There has been recent rapid progress in the specification and implementation of computer protocols based on the International Organization for Standardization model for Open Systems Interconnection (OSI). The Government OSI Profile (GOSIP), dated 22 April 1987, contains sufficient information to specify adequately and acquire interoperable vendor implementations of OSI message handling and file transfer capabilities. Therefore, the policy on standardization of host-to-host protocols for data communications, promulgated by USDR&E memo of 23 March 1982, is modified as follows. The OSI message handling and file transfer protocols, together with their underlying protocols as defined in GOSIP, are adopted as experimental co-standards to the DoD protocols which provide similar services (MIL-STDs 1777, 1778, 1780, and 1781). These OSI protocols may be specified in addition to, in lieu of, or as an optional alternative to DoD protocols, in cases where the current DoD protocol applicability statements apply. They are designated as experimental because of the limited operational experience currently available with the OSI protocols and the limited operational, testing, and security environment currently defined in GOSIP. Services and agencies choosing to implement OSI protocols at this time should carefully evaluate these factors and be prepared to deal with the complications which may accompany the introduction of new technology.
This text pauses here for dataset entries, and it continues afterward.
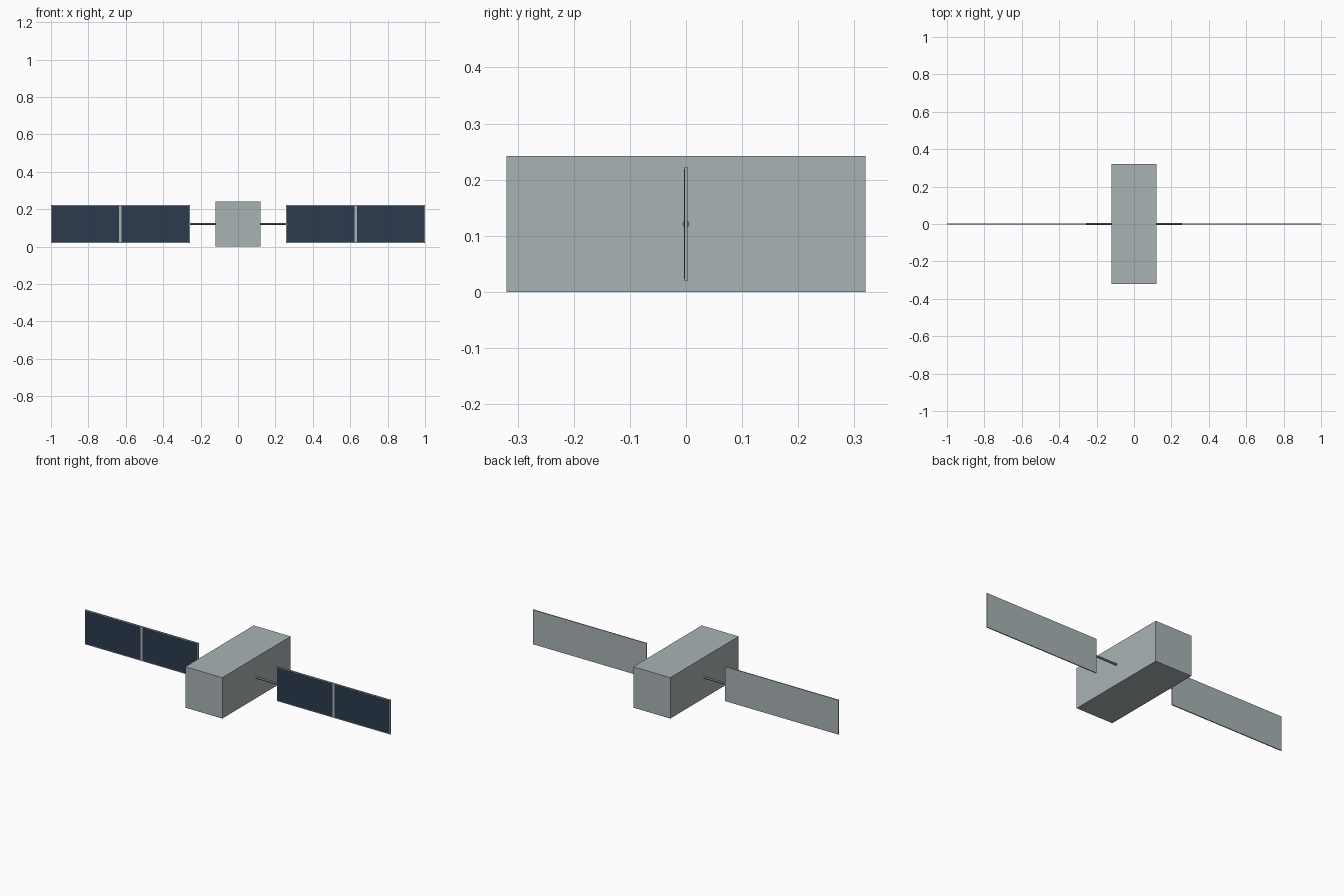
import bpy
from math import pi

cube = bpy.data.objects.get("Cube")
if cube:
    bpy.data.objects.remove(cube, do_unlink=True)


def material(name, rgb):
    mat = bpy.data.materials.new(name)
    mat.use_nodes = True
    color = (*rgb, 1)
    mat.diffuse_color = color
    mat.node_tree.nodes["Principled BSDF"].inputs["Base Color"].default_value = color
    return mat


HULL = material("hull grey", (0.40, 0.45, 0.46))
CELL = material("solar cell navy", (0.025, 0.042, 0.078))
ROD = material("rod grey", (0.20, 0.22, 0.23))

MID_Z = 0.121      # height of the centre line
INNER, OUTER = 0.257, 1.0   # extent of a panel along x
PANEL_H = 0.204
PANEL_T = 0.006
BORDER = 0.005     # frame around the cells
GAP = 0.013        # rib between the two cells


def box(name, center, size, mat):
    bpy.ops.mesh.primitive_cube_add(size=1, location=center)
    obj = bpy.context.object
    obj.name = name
    obj.scale = size
    bpy.ops.object.transform_apply(location=False, rotation=False, scale=True)
    obj.data.materials.append(mat)
    return obj


# Main body
box("body", (0, 0, MID_Z), (0.242, 0.64, 2 * MID_Z), HULL)

# Each wing: a rod, a panel frame and two cell plates on its front
for side, sign in (("left", 1), ("right", -1)):
    body_x = 0.121
    bpy.ops.mesh.primitive_cylinder_add(
        vertices=12, radius=0.006, depth=INNER - body_x,
        location=(sign * (INNER + body_x) / 2, 0, MID_Z), rotation=(0, pi / 2, 0))
    rod = bpy.context.object
    rod.name = f"{side}_panel_rod"
    rod.data.materials.append(ROD)
    bpy.ops.object.shade_smooth_by_angle()

    middle = (INNER + OUTER) / 2
    box(f"{side}_panel_frame", (sign * middle, 0, MID_Z),
        (OUTER - INNER, PANEL_T, PANEL_H), HULL)

    cell_w = (OUTER - INNER - GAP) / 2 - BORDER
    for place, step in (("inner", -1), ("outer", 1)):
        x = middle + step * (GAP + cell_w) / 2
        box(f"{side}_{place}_solar_cell", (sign * x, -PANEL_T / 2, MID_Z),
            (cell_w, 0.002, PANEL_H - 2 * BORDER), CELL)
It is intended to adopt the OSI protocols as a full co-standard with the DoD protocols when GOSIP is formally approved as a Federal Information Processing Standard. Two years thereafter, the OSI protocols would become the sole mandatory interoperable protocol suite; however, a capability for interoperation with DoD protocols would be provided for the expected life of systems supporting the DoD protocols.
In order to extend the OSI protocol capabilities and provide interoperability between the DoD and OSI protocols as rapidly as possible, the following actions are requested:
a. The Director, Defense Communications Agency, as the DoD Executive Agent for Data Communications Protocol Standards, should:
* Publish by November 1987 the DoD-OSI Interoperability and Transition Plan. The plan should provide for interoperation of the DoD and OSI protocols at the application level. A capability for experimental interoperability of DoD and OSI message handling and file transfer capabilities should be provided by March 1988, and a limit operational capability by January 1989.
* Join the Corporation for Open Systems (COS) as the Department of Defense representative. COS is a non-profit consortium formed to deal with testing and other operational issues relating to OSI protocols. At the request of the Office of Management and Budget, the Services and other defense agencies should not join COS directly, but may participate as the agents of DCA on appropriate COS committees.
* Coordinate Service and agency participation, in accordance with existing directives, in groups developing OSI standards, specifications and operating and management procedures. These groups include the Government OSI User's Group, the National Bureau of Standards OSI Implementor's Workshop, the Corporation for Open Systems, the Manufacturing and Automation Protocol (MAP) and Technical and Office Protocol (TOP) user's groups, the American National Standards Institute X3S3 and X3T5 committees, and the NATO Tri-Service Group on Communications and Electronic Equipment, Sub-Group 9 (Data Processing and Distribution).
b. The Director, National Security Agency should assure that the efforts of the ongoing Secure Data Network Systems program can be used to provide the security extensions defined as future work items in GOSIP.
c. The Services and defense agencies should share the results and experience of early implementations under the experimental coexistence policy by actively participating in the groups indicated above, under DCA coordination. This experience should be particularly valuable in assuring that military requirements can be satisfied by the developing OSI standards, specifications, and procedures.
This guidance provides for the interim steps necessary to continue progress toward implementation of OSI standards. As the technology matures and DoD gains additional experience, the final implementation details will be provided in a DoD Directive.
 Dinneen, Memorandum of Dec 78, IEN-152.
 Dinneen, Memorandum of Apr 80, IEN-152.
 DeLauer, Memorandum of Mar 82, IEN-207.
 Latham, Memorandum of Apr 85, RFC-945.